My calves were still sore this morning; something of a record, as usually I only suffer for two days after any fierce bout of running. I did 4 km easily and got home just as Felicity was waking up to the eighth month anniversary of being born.
I’d like to say we did something special to commemorate this, like bake her a cake with two-thirds of a candle sticking out of it, but in truth it was a day much like any other: Felicity got fed, I scrambled off to work, and then my wife was left to tend to the child all day.
Perhaps I should back up a little bit here. In Singapore, the taxman giveth, but the shopkeeper taketh away. Although I’ll pay an almost derisory amount of income tax, relative to what I’d be paying in the UK, we pay a lot more for groceries. I’m not some upset expat, bemoaning the fact that chocolate Digestives and Marmite are extortionately priced. It’s basic staples, like fruit, or yoghurt, or cheese, or hummus, that are two or three times as much as you’d expect them to be. Don’t even start on how expensive it is to buy anything baby-related, from nappies to breast-pumps, baby wipes to sterilisers, everything is apparently internally coated with gold leaf before it’s shipped here.

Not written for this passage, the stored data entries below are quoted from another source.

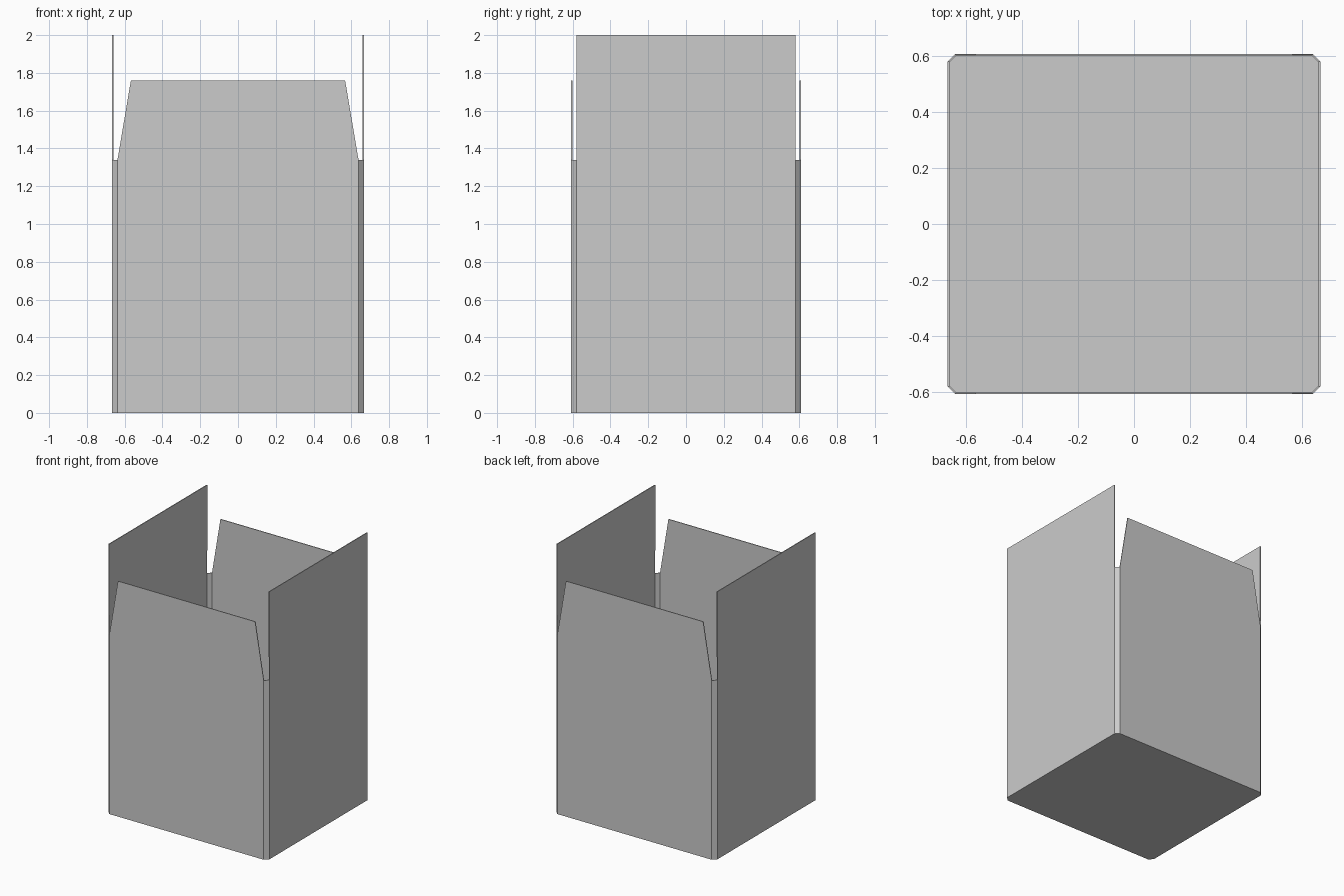
import bpy, bmesh

if "Cube" in bpy.data.objects:
    bpy.data.objects.remove(bpy.data.objects["Cube"])

X, Y = 0.666, 0.608          # outer half sizes
CX, CY = 0.638, 0.58         # where the corner chamfers start
RIM, END_TOP, SIDE_TOP = 1.34, 1.76, 2.0
WALL = 0.006

bm = bmesh.new()

# Chamfered footprint, counter-clockwise from the front wall
outline = [(-CX, -Y), (CX, -Y), (X, -CY), (X, CY),
           (CX, Y), (-CX, Y), (-X, CY), (-X, -CY)]
low = [bm.verts.new((x, y, 0)) for x, y in outline]
rim = [bm.verts.new((x, y, RIM)) for x, y in outline]

# Floor
bm.faces.new(low[::-1])

# Walls: even sides alternate corner strips; wide walls run up into flaps
for i in range(8):
    j = (i + 1) % 8
    face = [low[i], low[j], rim[j]]
    if i % 4 == 0:           # front and back tapered flaps
        for k in (j, i):
            face.append(bm.verts.new((outline[k][0] * 0.567 / CX, outline[k][1], END_TOP)))
    elif i % 4 == 2:         # straight side flaps
        for k in (j, i):
            face.append(bm.verts.new((*outline[k], SIDE_TOP)))
    bm.faces.new(face + [rim[i]])

mesh = bpy.data.meshes.new("open_carton")
bm.to_mesh(mesh)
bm.free()
carton = bpy.data.objects.new("open_carton", mesh)
bpy.context.collection.objects.link(carton)

# Board thickness, inward
solid = carton.modifiers.new("board_thickness", 'SOLIDIFY')
solid.thickness = WALL
solid.offset = -1
solid.use_even_offset = True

But it is shipped here, and that means it turns up on the docks, and if you can be bothered to go down there, rather than the air-conditioned splendour of the supermarket, you can pay a whole lot less for fruit and veg. Admittedly, some of the best looking stuff is kept back for the supermarkets, but that’s only so it can spend a few extra days festering there, rather than at home. If you’ve got a high throughput of fruit and veg, like we do, then that’s not so much of a problem.
Still, it feels a little odd that my wife is going down the docks, supposedly to transact with a bunch of sailors. I entertain strange fantasies that she’s not really getting broccoli and carrots, she’s picking up two keys of Afghan black and a load of baby powder, and cutting it in the spare baby bath before putting it out on the street, but since we’re not drug dealers, and since this isn’t New York in the 1970s, and because the spare baby bath is buried under a huge pile of infant-related paraphernalia (I was going to say ‘junk’ but that would rather upset the thrust of this), there’s no way that’s happening.
Anyway, overjoyed at this haul, my wife sent me photographic evidence. It’s perhaps fortunate that nobody at work was looking over my shoulder and questioning why I’d be spending my time staring at various vegetables. Or perhaps I’d get some sort of prize for eating healthily.
I got home this evening, looking forward to eating vegetables, and from right down by the lift I could hear my daughter complaining. When she gets a yell on, she gets a yell on. Thankfully, the universal panacea is the sight of her father’s face, as I carom through the doorway. This is quite convenient, because the baby ceases crying and happily burbles at me, but also quite aggravating for my wife, because she’s had to contend with whatever fussiness the baby has inflicted all day, only to have her turn on the charm once the man of the house appears. Which suggests that Felicity may share my cruel sense of humour.
Well, that, or Felicity really is sweetness and light all the time, and the supposed temper she sometimes displays is just an elaborate cover story for my wife’s machinations down at the docks, where she participates in bare-knuckle brawling with seven foot tall Ukrainians for hard cash. And, given that every parent knows their child is absolutely perfect in absolutely every single way, what can be the more plausible option?
So, what have we learned from all this?
Eight months is not the most exciting of anniversaries for all involved
Vegetables are good for you, but they’re also expensive, either in time or in money, or in the strange fantasies they spawn in your spouse’s mind
… I’m not sure of anything else